individual with his angel.” This strength allows imaginations to stream into the pedagogical work. Above, Archangels are gathering the strength, which “has been enhanced through uniting with all the others,” and make “a chalice of courage” out of it. Into this chalice, Archai (angelic beings of a higher order than the Archangels) allow a drop of light to fall. Light is a spiritual term synonymous with wisdom, and the process of helping teachers become recipients of light in the manner indicated by the College Imagination is the main goal of this essay. For the full text of the College Imagination, see also the appendix to Roberto Trostli’s article in the previous issue of the Research Bulletin (Volume XVI Number 2).
Download the article: From the Editor
Ideas have a mysterious way of occurring to different people in different places at the same time. The history of science, for example, is rife with discoveries and theories that appeared almost simultaneously to researchers working in different locations, even separated by continents. Words (e.g., “collaborative,” “synergy, ” “emergent”), phrases (e.g., “paradigm shift,” “multiple intelligences,” “contemplative inquiry”), and even conceptual frameworks (e.g., Transcendentalism, postmodernism, string theory) appear on the scene and take their place in the public discourse seemingly overnight when only a short time before they were merely the private musings of a few thinkers.
Download the article: Report from the Co-Directors
The election of Arthur Zajonc, professor of physics at Amherst College, as board president of the Research Institute for Waldorf Education opens a new chapter in the biography of the Institute.

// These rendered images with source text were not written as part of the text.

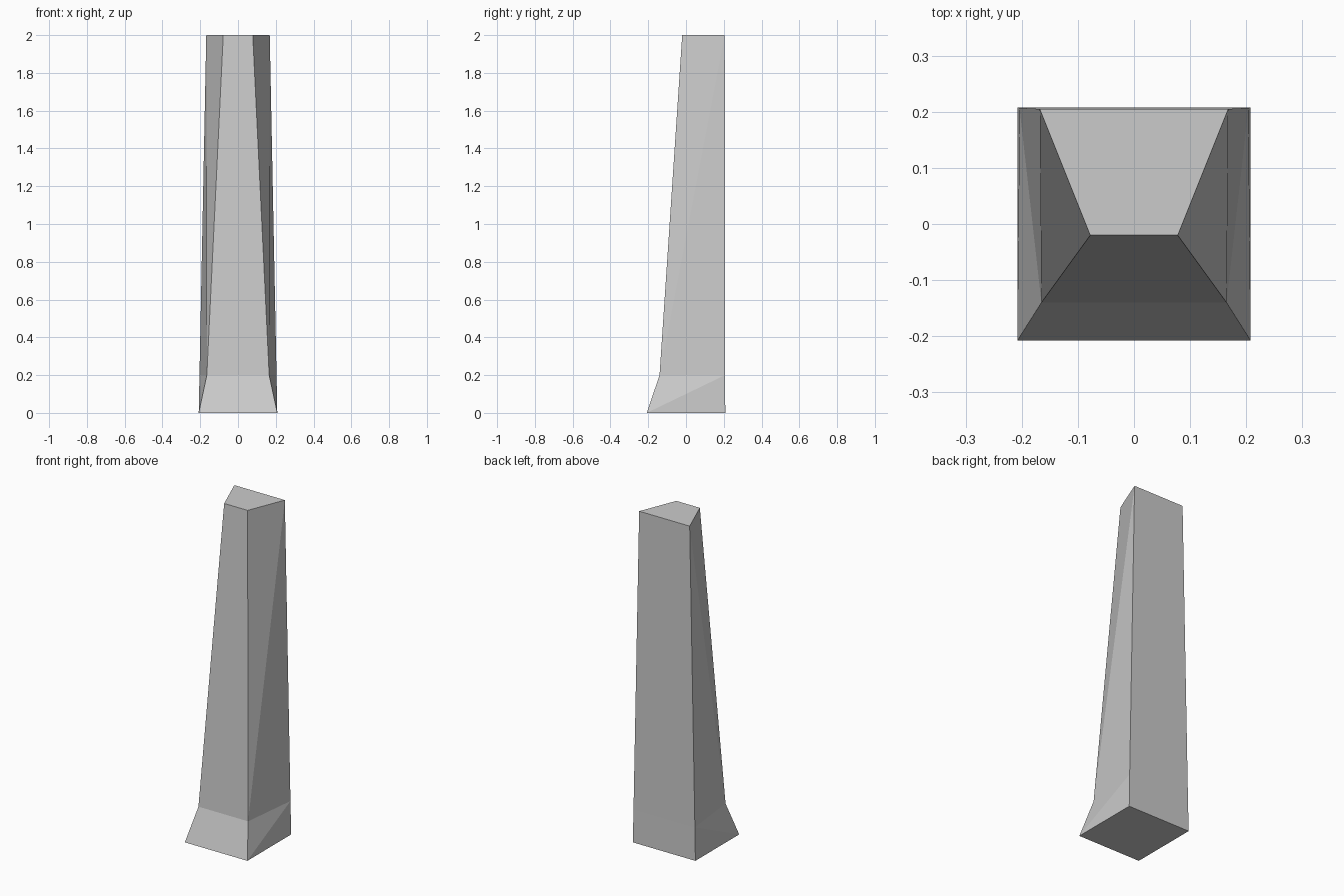
import bpy, bmesh

if "Cube" in bpy.data.objects:
    bpy.data.objects.remove(bpy.data.objects["Cube"])

# Cross-sections: height, front y, front half-width, back y, back half-width
sections = [
    (0.0, -0.208, 0.208, 0.208, 0.208),   # flared foot
    (0.2, -0.14, 0.165, 0.207, 0.204),    # top of the foot
    (2.0, -0.02, 0.078, 0.205, 0.168),    # top of the shaft
]

bm = bmesh.new()
rings = []
for z, yf, wf, yb, wb in sections:
    corners = [(-wf, yf, z), (wf, yf, z), (wb, yb, z), (-wb, yb, z)]
    rings.append([bm.verts.new(c) for c in corners])

# End caps
bm.faces.new(rings[0][::-1])
bm.faces.new(rings[-1])

# Front and back walls are flat; twisted side walls fold outward
for level, (lo, hi) in enumerate(zip(rings, rings[1:])):
    for a, b in ((0, 1), (2, 3)):
        bm.faces.new((lo[a], lo[b], hi[b], hi[a]))
    for front, back in ((1, 2), (0, 3)):
        if level == 0:
            bm.faces.new((lo[front], lo[back], hi[back]))
            bm.faces.new((lo[front], hi[back], hi[front]))
        else:
            bm.faces.new((lo[front], lo[back], hi[back]))
            bm.faces.new((lo[front], hi[back], hi[front])) 

bmesh.ops.recalc_face_normals(bm, faces=bm.faces)
mesh = bpy.data.meshes.new("tapered_pillar")
bm.to_mesh(mesh)
bm.free()
pillar = bpy.data.objects.new("tapered_pillar", mesh)
bpy.context.collection.objects.link(pillar)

A frequent contributor to the Research Bulletin, Arthur is well known as author, teacher, and researcher. As visiting professor and research scientist at the Ecole Normale Superieure in Paris, as well as the Max Planck Institute for Quantum Optics, his research has included studies in electron-atom physics, parity violation in atoms, quantum optics, and most recently the relationship between science, humanities and the contemplative traditions. Among his many publications is a history of optics, Catching the Light, several collections of essays on the scientific writings of Goethe, and a series of dialogues that he organized with the Dalai Lama.